“I’m trying to get a biological perspective on water quality,” says Cushman, whose recent work includes a project with the Finger Lakes National Forest to restore streams and hopefully repopulate them with brook trout, as well as advising honors students like Shannon Beston ’14.
This summer, Cushman and Beston will examine a naturally occurring parasite in local streams. The parasite moves from a snail host to fish host, encasing itself on the outside of the fish. Once the fish is eaten and passed by a kingfisher, the parasite’s eggs hatch and begin the cycle all over.
Cushman and Beston hypothesize that the prevalence of the parasite is, at heart, a water quality issue.

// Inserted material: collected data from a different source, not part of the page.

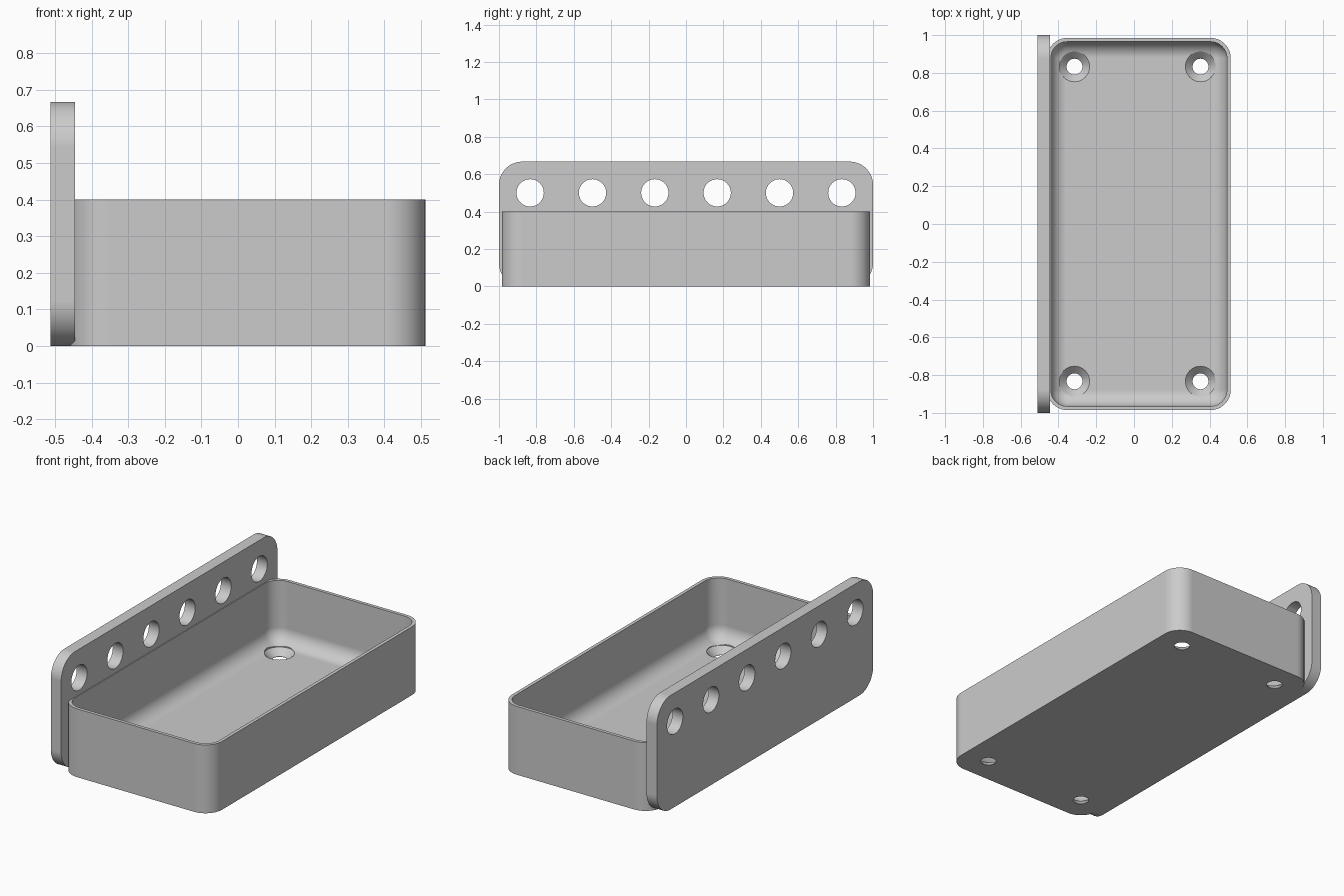
import bpy, bmesh, math
from mathutils import Vector, Matrix

default = bpy.data.objects.get("Cube")
if default:
    bpy.data.objects.remove(default, do_unlink=True)

grey = bpy.data.materials.new("plain grey")
grey.use_nodes = True
COLOUR = (0.6, 0.6, 0.6, 1)
grey.diffuse_color = COLOUR
grey.node_tree.nodes["Principled BSDF"].inputs["Base Color"].default_value = COLOUR

SEG = 12


def rounded_rect(hx, hy, r, z):
    """Ring of points around a rectangle with rounded corners."""
    pts = []
    for i, (sx, sy) in enumerate(((1, 1), (-1, 1), (-1, -1), (1, -1))):
        for k in range(SEG + 1):
            a = math.pi / 2 * (i + k / SEG)
            pts.append(Vector((sx * (hx - r) + r * math.cos(a),
                               sy * (hy - r) + r * math.sin(a), z)))
    return pts


def circle(r, z, n=48):
    return [Vector((r * math.cos(math.tau * k / n), r * math.sin(math.tau * k / n), z))
            for k in range(n)]


def loft(name, rings, matrix):
    """Closed solid skinned through a list of matching rings."""
    bm = bmesh.new()
    loops = [[bm.verts.new(p) for p in ring] for ring in rings]
    for a, b in zip(loops, loops[1:]):
        for i in range(len(a)):
            j = (i + 1) % len(a)
            bm.faces.new((a[i], a[j], b[j], b[i]))
    bm.faces.new(loops[0][::-1])
    bm.faces.new(loops[-1])
    bm.transform(matrix)
    bmesh.ops.recalc_face_normals(bm, faces=bm.faces)
    mesh = bpy.data.meshes.new(name)
    bm.to_mesh(mesh)
    bm.free()
    mesh.materials.append(grey)
    obj = bpy.data.objects.new(name, mesh)
    bpy.context.collection.objects.link(obj)
    return obj


def activate(obj):
    bpy.ops.object.select_all(action="DESELECT")
    obj.select_set(True)
    bpy.context.view_layer.objects.active = obj


def drill(obj, cutters):
    """Cut the holes, drop the cutters and shade the result."""
    activate(obj)
    for c in cutters:
        c.hide_render = True
        mod = obj.modifiers.new("hole", "BOOLEAN")
        mod.operation, mod.solver, mod.object = "DIFFERENCE", "EXACT", c
        bpy.ops.object.modifier_apply(modifier=mod.name)
        bpy.data.objects.remove(c, do_unlink=True)
    bpy.ops.object.shade_smooth_by_angle(angle=math.radians(30))
    mod = obj.modifiers.new("flat_faces", "WEIGHTED_NORMAL")
    mod.keep_sharp = True
    bpy.ops.object.modifier_apply(modifier=mod.name)


# Tray: outer wall, rim, inner wall, rounded inner edge, floor
LEFT, RIGHT, HALF_Y, HEIGHT = -0.46, 0.512, 0.985, 0.4
WALL, FLOOR, CORNER, FILLET = 0.02, 0.04, 0.107, 0.085
hx, cx = (RIGHT - LEFT) / 2, (RIGHT + LEFT) / 2


def inset(d, z):
    return rounded_rect(hx - d, HALF_Y - d, CORNER - d, z)


rings = [inset(0, 0), inset(0, HEIGHT), inset(WALL, HEIGHT)]
for k in range(SEG + 1):
    a = math.pi / 2 * k / SEG
    rings.append(inset(WALL + FILLET * (1 - math.cos(a)),
                       FLOOR + FILLET * (1 - math.sin(a))))
tray = loft("tray", rings, Matrix.Translation((cx, 0, 0)))

# Countersunk screw holes in the floor
screws = []
for x in (-0.315, 0.352):
    for y in (-0.833, 0.833):
        profile = [circle(0.042, -0.1), circle(0.042, 0.002),
                   circle(0.08, FLOOR), circle(0.08, 0.2)]
        screws.append(loft("screw_cutter", profile, Matrix.Translation((x, y, 0))))
drill(tray, screws)

# Upright side plate with rounded corners, extruded along x
PLATE_H, THICK = 0.667, 0.067
stand = Matrix.Rotation(math.pi / 2, 4, "Y")
plate = loft("side_plate",
             [rounded_rect(PLATE_H / 2, 1, 0.125, z) for z in (0, THICK)],
             Matrix.Translation((-0.512, 0, PLATE_H / 2)) @ stand)

# Row of round holes through the plate
holes = [loft("hole_cutter", [circle(0.073, z) for z in (-0.1, 0.2)],
              Matrix.Translation((-0.512, (i - 2.5) / 3, 0.5)) @ stand)
         for i in range(6)]
drill(plate, holes)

“If nutrient pollution levels are elevated in the stream,” Cushman says, “increased algal growth will provide more food for snails, which may promote parasite abundance.”
And here, as Halfman’s research suggests, there are direct connections between human use of the land, water quality and naturally occurring parasites.
“In a drought, pollutant concentration is a factor,” Cushman says. “The lower the water level, the more concentrated the pollutant might be. Higher nutrient levels, higher water temperature, higher algae, potentially more snails, and thus more parasites.”
For Cushman, the research and data analysis all comes back to understanding the natural resources available.
“The Finger Lakes residents are very tied to the watershed,” Cushman says. “They want to know where the water’s going because what’s happening on the land is tied to quality of drinking water, recreation, invasive species, and aesthetic quality of the lakes. The concerns in the Finger Lakes about environmental stressors are complex — hydrofracking, climate change, and others. The work we do provides a baseline to use for comparison later, so we can look at where species occur, when and why.”
Whether examining mercury levels in fish or introducing young scientists to environmental issues during summer programs, or presenting research findings to interested community members, the reach of the FLI’s impact is as vast and deep as the Finger Lakes themselves.